EXTRACTED MATERIAL
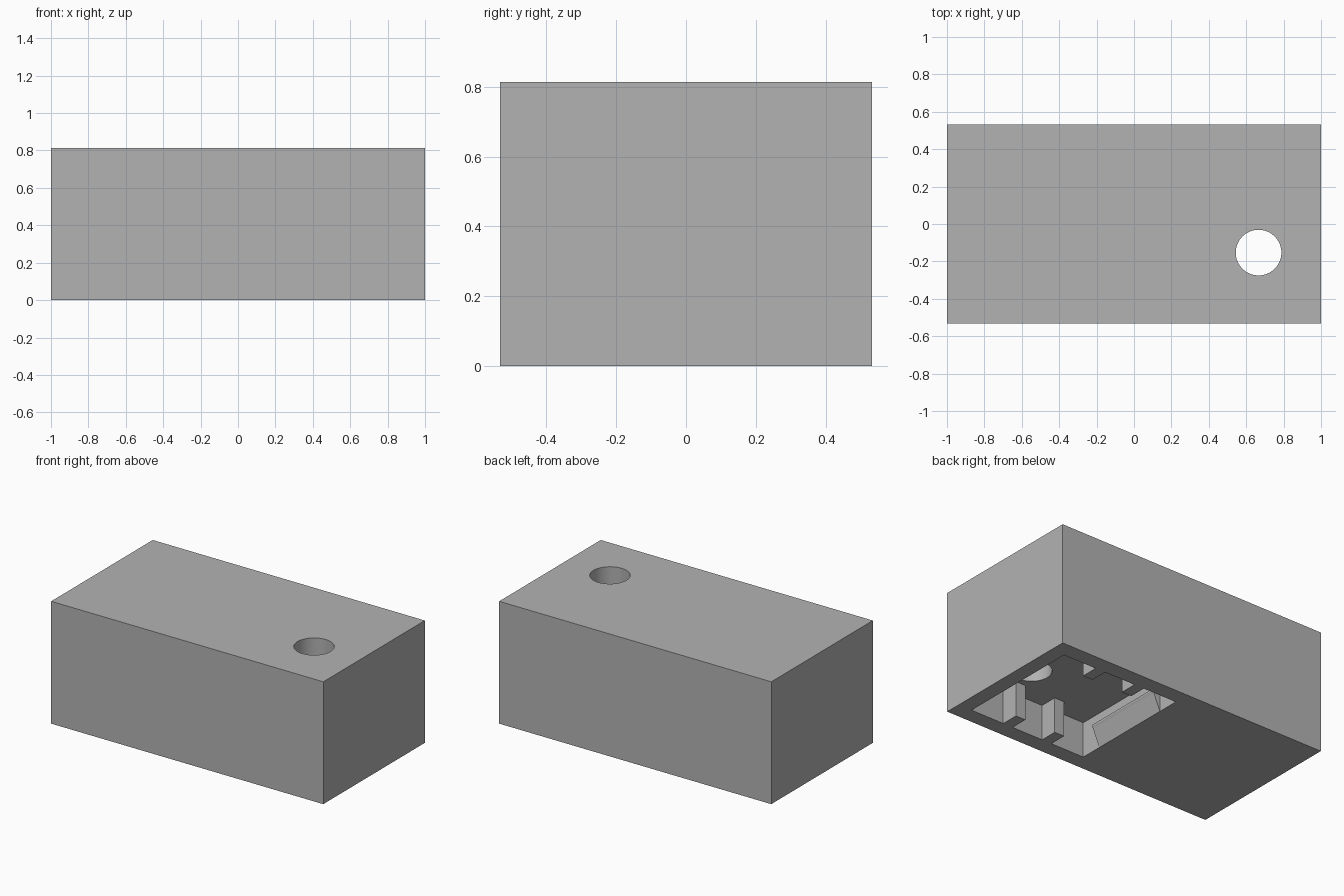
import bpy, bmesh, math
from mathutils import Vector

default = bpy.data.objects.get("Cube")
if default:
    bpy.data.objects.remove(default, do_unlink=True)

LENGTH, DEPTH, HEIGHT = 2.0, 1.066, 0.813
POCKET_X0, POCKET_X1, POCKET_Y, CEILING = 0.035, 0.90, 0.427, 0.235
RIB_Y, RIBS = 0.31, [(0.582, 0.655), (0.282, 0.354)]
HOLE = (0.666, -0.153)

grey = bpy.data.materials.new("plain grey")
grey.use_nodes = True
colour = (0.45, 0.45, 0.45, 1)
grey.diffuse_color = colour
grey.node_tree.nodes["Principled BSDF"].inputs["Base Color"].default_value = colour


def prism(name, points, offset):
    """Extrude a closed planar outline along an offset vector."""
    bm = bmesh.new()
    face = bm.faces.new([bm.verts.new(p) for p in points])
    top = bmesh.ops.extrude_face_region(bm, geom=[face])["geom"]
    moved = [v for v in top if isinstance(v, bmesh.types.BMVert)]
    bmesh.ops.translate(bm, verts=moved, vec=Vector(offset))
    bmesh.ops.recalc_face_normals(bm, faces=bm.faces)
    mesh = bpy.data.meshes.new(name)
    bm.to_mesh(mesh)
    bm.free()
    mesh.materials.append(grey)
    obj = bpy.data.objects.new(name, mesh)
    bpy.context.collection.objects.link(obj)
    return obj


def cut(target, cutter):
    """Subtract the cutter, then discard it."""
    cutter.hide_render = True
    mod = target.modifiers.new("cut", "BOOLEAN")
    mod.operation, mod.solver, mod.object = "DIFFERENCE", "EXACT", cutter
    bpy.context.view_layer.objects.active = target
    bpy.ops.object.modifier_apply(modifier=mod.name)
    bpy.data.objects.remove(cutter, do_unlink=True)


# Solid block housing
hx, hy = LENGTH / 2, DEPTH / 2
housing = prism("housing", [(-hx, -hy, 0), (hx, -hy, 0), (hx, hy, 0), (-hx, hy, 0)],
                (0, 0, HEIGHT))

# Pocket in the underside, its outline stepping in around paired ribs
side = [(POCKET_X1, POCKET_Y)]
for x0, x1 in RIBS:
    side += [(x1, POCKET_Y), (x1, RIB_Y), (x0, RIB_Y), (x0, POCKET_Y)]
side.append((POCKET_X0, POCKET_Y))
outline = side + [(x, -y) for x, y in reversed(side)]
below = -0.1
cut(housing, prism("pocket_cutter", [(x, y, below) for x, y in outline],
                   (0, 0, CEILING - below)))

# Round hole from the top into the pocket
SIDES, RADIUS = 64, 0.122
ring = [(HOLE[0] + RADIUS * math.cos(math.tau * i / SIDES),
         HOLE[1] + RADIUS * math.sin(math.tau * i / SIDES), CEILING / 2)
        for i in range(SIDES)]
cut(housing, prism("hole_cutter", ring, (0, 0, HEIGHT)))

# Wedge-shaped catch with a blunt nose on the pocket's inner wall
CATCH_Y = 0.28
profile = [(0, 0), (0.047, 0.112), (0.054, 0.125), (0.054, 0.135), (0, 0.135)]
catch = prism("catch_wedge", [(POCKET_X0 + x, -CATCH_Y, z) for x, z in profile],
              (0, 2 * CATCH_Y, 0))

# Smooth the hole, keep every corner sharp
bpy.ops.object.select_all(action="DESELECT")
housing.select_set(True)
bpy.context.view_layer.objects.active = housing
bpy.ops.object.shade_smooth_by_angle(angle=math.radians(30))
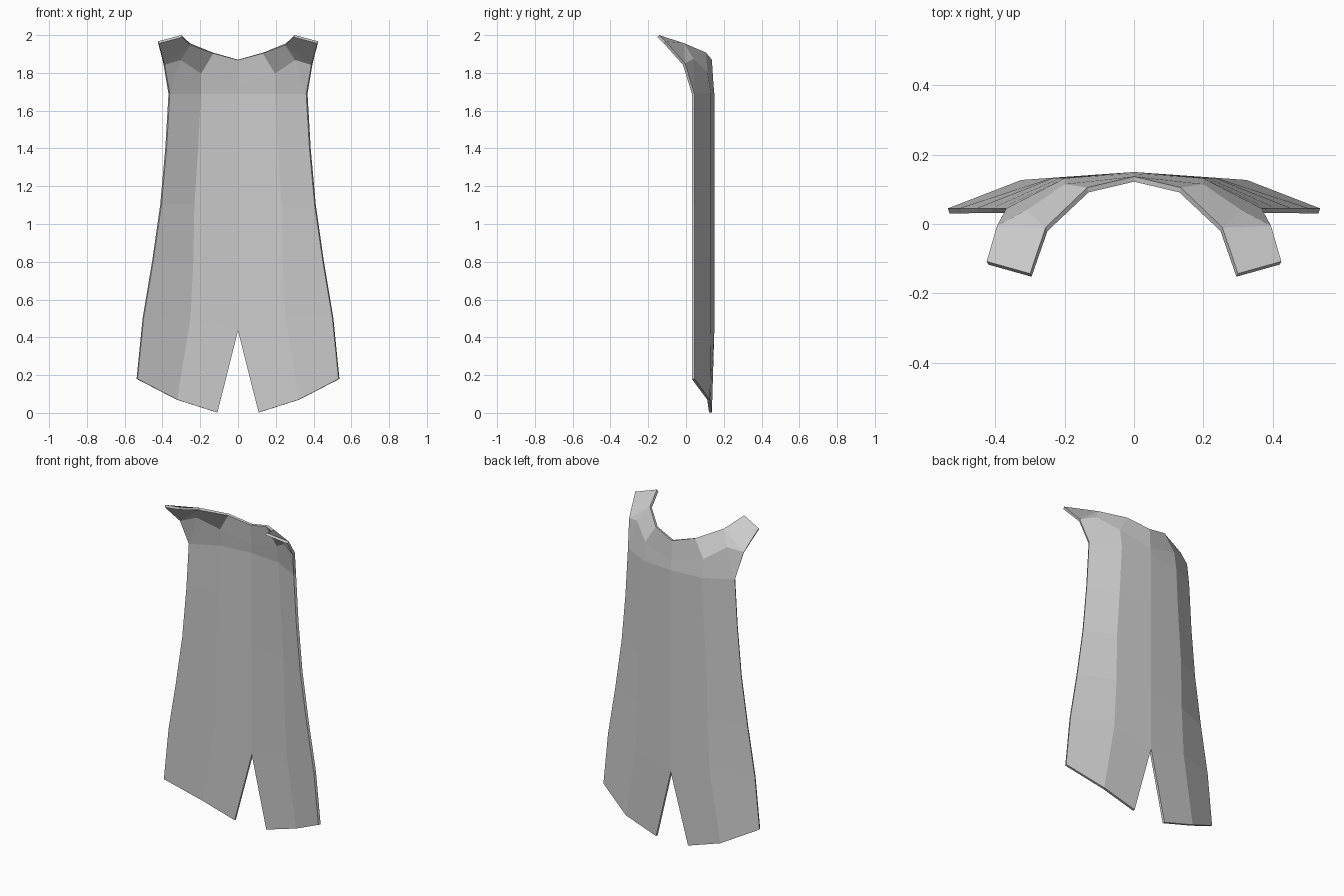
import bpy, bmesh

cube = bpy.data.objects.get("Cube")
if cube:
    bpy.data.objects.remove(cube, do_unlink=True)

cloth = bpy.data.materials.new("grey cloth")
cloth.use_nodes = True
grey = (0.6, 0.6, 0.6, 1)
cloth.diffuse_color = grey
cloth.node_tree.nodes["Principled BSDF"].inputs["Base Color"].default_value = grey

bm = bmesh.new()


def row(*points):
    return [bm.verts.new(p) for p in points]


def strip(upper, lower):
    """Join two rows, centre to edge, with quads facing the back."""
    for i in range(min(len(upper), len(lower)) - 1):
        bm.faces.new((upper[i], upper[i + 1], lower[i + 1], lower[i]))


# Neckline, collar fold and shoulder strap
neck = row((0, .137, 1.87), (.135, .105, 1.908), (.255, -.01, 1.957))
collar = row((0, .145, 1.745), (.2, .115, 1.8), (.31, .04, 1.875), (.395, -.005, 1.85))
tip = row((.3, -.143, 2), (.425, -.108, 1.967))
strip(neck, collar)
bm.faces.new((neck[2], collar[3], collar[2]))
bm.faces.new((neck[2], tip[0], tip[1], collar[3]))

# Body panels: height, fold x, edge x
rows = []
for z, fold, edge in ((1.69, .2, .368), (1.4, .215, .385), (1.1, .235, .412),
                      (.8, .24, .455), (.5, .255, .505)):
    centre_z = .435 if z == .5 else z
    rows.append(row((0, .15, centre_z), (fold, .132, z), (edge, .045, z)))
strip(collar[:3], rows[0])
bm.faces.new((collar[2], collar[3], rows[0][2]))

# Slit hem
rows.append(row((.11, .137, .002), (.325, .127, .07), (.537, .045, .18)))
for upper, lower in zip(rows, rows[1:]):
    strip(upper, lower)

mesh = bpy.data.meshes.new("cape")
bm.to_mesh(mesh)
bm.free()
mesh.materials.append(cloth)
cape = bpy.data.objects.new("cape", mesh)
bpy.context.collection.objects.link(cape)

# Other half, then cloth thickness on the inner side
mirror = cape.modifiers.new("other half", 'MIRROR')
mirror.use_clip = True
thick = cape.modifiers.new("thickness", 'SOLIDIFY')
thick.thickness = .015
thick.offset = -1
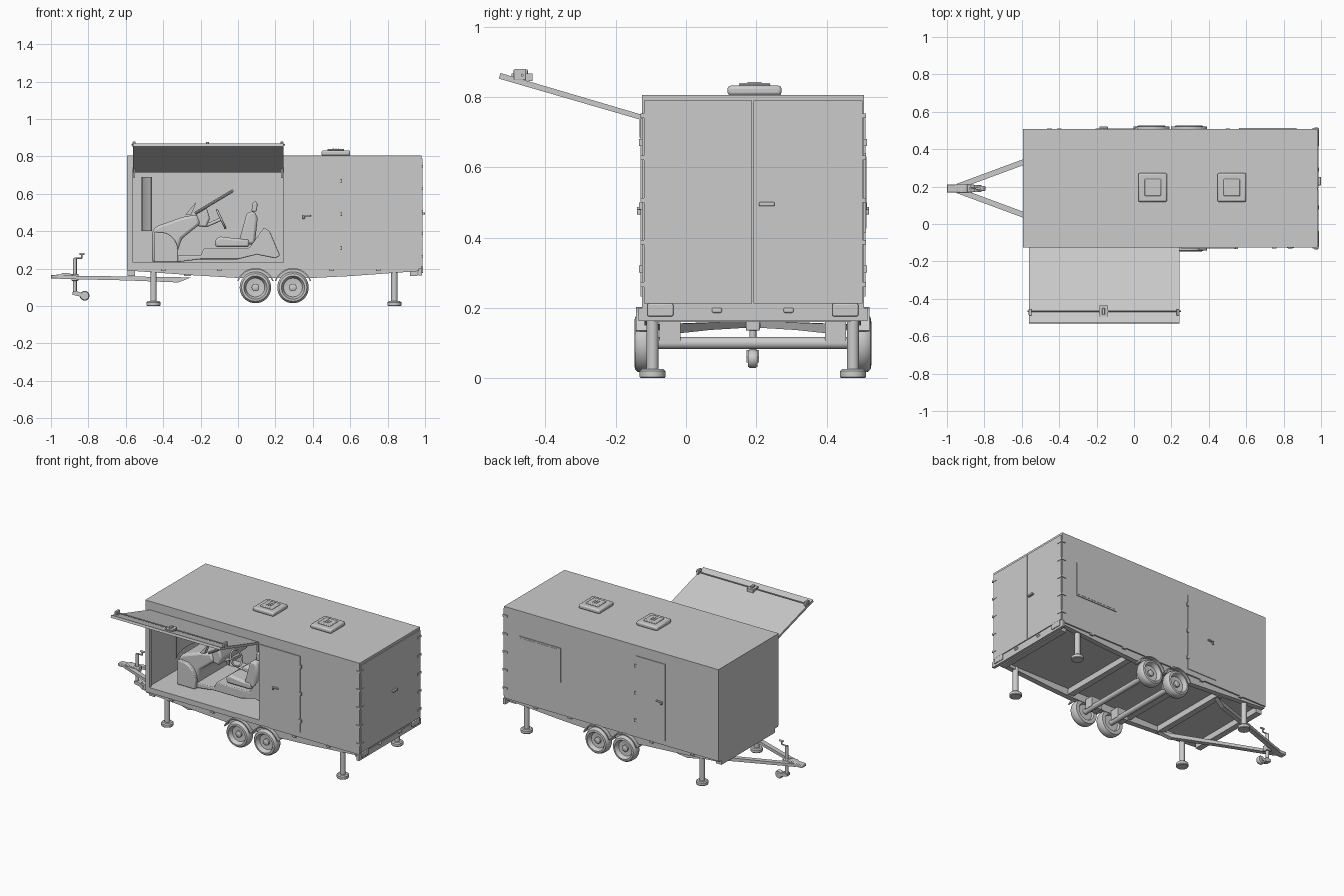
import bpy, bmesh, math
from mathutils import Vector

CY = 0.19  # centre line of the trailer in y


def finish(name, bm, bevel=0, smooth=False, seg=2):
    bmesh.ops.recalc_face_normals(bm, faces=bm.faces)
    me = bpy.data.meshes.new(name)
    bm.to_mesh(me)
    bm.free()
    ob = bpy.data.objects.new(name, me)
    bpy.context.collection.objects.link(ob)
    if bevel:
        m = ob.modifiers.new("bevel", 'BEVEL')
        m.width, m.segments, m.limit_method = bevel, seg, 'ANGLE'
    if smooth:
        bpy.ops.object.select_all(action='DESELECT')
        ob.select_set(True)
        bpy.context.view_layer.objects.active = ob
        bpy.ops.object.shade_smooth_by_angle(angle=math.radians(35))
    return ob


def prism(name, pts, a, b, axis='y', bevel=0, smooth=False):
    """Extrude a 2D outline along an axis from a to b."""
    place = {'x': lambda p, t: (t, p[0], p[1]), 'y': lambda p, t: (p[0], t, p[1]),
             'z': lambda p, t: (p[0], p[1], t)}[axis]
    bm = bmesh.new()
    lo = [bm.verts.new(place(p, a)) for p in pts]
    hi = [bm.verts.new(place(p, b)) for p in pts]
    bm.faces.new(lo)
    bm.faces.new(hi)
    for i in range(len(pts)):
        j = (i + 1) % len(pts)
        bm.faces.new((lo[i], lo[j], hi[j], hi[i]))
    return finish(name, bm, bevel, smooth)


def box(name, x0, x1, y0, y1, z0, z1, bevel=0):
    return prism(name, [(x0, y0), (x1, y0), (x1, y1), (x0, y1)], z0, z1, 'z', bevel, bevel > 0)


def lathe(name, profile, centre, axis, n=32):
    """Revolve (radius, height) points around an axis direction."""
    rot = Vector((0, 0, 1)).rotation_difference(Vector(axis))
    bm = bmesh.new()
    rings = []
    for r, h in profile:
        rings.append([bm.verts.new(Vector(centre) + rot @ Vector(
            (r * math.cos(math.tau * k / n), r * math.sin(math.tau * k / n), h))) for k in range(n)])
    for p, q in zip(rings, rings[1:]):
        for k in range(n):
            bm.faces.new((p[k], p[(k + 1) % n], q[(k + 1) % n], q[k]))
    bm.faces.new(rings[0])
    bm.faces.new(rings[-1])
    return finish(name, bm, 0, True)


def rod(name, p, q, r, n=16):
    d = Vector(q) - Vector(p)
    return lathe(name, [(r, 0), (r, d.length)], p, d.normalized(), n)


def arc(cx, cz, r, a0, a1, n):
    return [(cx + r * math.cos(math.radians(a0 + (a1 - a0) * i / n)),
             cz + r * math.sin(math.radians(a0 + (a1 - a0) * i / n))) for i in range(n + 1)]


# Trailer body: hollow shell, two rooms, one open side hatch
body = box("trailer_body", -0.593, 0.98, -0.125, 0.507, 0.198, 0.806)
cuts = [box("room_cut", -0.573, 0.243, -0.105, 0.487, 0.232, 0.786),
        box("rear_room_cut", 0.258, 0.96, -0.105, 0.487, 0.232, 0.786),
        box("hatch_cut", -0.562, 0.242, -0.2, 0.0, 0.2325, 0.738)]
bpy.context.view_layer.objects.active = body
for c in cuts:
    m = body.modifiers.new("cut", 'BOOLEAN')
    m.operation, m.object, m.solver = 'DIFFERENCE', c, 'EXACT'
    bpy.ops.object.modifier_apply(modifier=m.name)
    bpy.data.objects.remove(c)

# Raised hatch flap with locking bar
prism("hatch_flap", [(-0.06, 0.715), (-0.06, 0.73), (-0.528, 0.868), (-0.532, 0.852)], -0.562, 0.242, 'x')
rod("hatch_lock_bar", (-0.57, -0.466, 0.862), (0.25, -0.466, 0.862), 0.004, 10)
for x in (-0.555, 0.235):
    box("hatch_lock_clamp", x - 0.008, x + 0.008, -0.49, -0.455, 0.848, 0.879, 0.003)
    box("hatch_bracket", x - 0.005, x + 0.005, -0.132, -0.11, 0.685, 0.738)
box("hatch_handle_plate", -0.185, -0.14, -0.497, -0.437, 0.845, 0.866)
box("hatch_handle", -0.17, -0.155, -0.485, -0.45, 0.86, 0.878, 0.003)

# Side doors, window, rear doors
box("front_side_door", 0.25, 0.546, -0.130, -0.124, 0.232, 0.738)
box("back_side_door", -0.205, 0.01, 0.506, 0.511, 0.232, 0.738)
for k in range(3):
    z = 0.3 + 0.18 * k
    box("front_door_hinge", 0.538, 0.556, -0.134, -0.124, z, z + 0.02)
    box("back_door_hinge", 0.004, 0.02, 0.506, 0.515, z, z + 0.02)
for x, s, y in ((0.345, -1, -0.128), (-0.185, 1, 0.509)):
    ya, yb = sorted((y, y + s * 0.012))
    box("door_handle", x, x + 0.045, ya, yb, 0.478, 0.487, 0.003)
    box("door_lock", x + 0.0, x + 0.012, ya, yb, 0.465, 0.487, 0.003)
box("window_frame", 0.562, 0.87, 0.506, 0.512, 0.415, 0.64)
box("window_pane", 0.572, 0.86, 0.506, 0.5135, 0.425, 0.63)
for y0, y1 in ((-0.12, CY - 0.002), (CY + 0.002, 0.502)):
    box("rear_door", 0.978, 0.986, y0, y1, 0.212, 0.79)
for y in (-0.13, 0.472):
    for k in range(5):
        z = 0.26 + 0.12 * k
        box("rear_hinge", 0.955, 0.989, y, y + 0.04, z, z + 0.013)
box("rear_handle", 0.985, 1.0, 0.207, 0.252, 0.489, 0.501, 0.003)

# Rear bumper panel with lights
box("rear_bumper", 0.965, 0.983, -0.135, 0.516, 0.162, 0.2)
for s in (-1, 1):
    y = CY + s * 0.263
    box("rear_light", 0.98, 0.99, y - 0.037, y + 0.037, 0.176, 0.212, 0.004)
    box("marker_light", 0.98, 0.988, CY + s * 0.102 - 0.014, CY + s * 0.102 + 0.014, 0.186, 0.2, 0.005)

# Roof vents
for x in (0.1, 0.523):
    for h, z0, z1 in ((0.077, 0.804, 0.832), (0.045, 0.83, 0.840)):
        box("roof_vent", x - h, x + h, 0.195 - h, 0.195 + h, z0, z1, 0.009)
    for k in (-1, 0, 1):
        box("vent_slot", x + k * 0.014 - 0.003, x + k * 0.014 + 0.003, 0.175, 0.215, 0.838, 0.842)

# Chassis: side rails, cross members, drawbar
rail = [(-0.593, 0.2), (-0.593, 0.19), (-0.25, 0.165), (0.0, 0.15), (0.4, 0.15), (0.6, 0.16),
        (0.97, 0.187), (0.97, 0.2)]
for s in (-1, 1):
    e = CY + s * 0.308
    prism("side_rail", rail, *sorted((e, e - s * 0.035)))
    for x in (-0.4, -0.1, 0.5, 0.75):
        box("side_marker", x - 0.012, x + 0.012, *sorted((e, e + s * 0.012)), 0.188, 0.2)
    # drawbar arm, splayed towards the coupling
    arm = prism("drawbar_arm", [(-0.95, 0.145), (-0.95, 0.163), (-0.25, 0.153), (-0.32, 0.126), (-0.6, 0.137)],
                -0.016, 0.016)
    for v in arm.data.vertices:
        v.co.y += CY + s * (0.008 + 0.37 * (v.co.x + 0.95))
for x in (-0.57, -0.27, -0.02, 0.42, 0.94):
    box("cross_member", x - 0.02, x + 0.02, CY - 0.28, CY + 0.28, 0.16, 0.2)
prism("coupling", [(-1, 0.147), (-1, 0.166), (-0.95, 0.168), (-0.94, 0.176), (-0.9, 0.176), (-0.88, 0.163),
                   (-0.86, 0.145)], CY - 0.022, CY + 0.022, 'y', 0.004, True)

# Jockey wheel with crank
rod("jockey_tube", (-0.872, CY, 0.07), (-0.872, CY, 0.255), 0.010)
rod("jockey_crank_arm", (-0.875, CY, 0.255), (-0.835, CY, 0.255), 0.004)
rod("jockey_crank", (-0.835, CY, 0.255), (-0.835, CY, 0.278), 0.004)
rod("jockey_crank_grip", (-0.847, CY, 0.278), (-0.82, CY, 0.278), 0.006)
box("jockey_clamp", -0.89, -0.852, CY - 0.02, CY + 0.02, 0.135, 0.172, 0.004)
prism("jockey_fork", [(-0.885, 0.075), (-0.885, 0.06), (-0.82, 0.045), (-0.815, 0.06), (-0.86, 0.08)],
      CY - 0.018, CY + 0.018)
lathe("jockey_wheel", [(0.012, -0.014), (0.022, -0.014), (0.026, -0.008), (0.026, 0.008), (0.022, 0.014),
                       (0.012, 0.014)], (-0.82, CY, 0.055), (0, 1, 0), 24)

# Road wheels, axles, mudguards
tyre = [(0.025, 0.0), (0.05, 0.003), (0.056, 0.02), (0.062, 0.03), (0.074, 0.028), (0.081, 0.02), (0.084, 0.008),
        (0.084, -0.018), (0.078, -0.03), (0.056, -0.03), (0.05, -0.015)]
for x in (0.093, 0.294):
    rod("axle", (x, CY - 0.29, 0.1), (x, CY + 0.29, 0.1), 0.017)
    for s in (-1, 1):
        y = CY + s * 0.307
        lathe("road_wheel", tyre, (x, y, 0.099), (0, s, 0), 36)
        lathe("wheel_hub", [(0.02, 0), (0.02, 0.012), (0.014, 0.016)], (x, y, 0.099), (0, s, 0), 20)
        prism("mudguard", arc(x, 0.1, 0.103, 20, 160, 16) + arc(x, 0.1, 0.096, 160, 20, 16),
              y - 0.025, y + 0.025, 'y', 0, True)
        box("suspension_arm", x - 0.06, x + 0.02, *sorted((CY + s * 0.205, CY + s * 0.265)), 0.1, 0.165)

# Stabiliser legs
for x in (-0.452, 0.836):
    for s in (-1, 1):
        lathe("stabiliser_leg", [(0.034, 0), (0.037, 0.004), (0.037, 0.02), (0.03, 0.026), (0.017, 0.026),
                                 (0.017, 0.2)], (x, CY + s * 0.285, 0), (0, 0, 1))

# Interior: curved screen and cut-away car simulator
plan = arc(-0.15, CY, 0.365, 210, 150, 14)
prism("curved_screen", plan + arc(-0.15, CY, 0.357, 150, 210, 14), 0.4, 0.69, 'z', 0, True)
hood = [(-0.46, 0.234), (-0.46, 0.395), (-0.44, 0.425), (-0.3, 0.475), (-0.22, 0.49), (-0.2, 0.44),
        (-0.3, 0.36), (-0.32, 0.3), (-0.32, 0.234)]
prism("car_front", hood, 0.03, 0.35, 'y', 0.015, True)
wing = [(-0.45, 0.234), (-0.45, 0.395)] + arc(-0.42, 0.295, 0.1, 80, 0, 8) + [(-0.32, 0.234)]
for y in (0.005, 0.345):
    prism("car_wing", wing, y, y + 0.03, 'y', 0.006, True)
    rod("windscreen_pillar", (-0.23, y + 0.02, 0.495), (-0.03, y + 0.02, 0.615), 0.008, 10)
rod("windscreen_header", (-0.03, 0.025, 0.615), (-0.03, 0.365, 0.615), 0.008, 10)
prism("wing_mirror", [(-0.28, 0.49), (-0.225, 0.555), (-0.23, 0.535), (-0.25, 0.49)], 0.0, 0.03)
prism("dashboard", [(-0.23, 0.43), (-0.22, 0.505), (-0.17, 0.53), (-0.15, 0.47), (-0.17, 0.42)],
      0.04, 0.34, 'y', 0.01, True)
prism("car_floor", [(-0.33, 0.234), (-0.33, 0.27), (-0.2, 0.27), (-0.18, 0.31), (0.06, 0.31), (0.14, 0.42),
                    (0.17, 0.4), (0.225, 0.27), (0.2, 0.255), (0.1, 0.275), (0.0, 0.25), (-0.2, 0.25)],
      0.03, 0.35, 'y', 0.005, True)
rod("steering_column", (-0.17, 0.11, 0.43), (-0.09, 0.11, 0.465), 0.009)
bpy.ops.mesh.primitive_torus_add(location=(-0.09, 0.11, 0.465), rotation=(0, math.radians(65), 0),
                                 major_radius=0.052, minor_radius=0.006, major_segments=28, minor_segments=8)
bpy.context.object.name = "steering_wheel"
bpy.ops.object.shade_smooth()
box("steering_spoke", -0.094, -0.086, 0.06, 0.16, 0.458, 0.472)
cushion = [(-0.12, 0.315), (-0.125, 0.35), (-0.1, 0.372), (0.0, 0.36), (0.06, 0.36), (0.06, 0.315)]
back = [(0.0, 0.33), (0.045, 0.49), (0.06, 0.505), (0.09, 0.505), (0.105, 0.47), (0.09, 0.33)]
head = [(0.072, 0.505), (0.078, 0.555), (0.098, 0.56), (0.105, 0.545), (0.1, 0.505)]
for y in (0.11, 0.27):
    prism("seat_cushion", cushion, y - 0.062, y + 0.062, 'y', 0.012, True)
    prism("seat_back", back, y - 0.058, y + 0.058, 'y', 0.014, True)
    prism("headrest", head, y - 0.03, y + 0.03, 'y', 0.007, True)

EXERCISE OBJECTIVE
Your answer should be the lines of the material above that include "cloth".

ANSWER SPACE
cloth = bpy.data.materials.new("grey cloth")
cloth.use_nodes = True
cloth.diffuse_color = grey
cloth.node_tree.nodes["Principled BSDF"].inputs["Base Color"].default_value = grey
mesh.materials.append(cloth)
# Other half, then cloth thickness on the inner side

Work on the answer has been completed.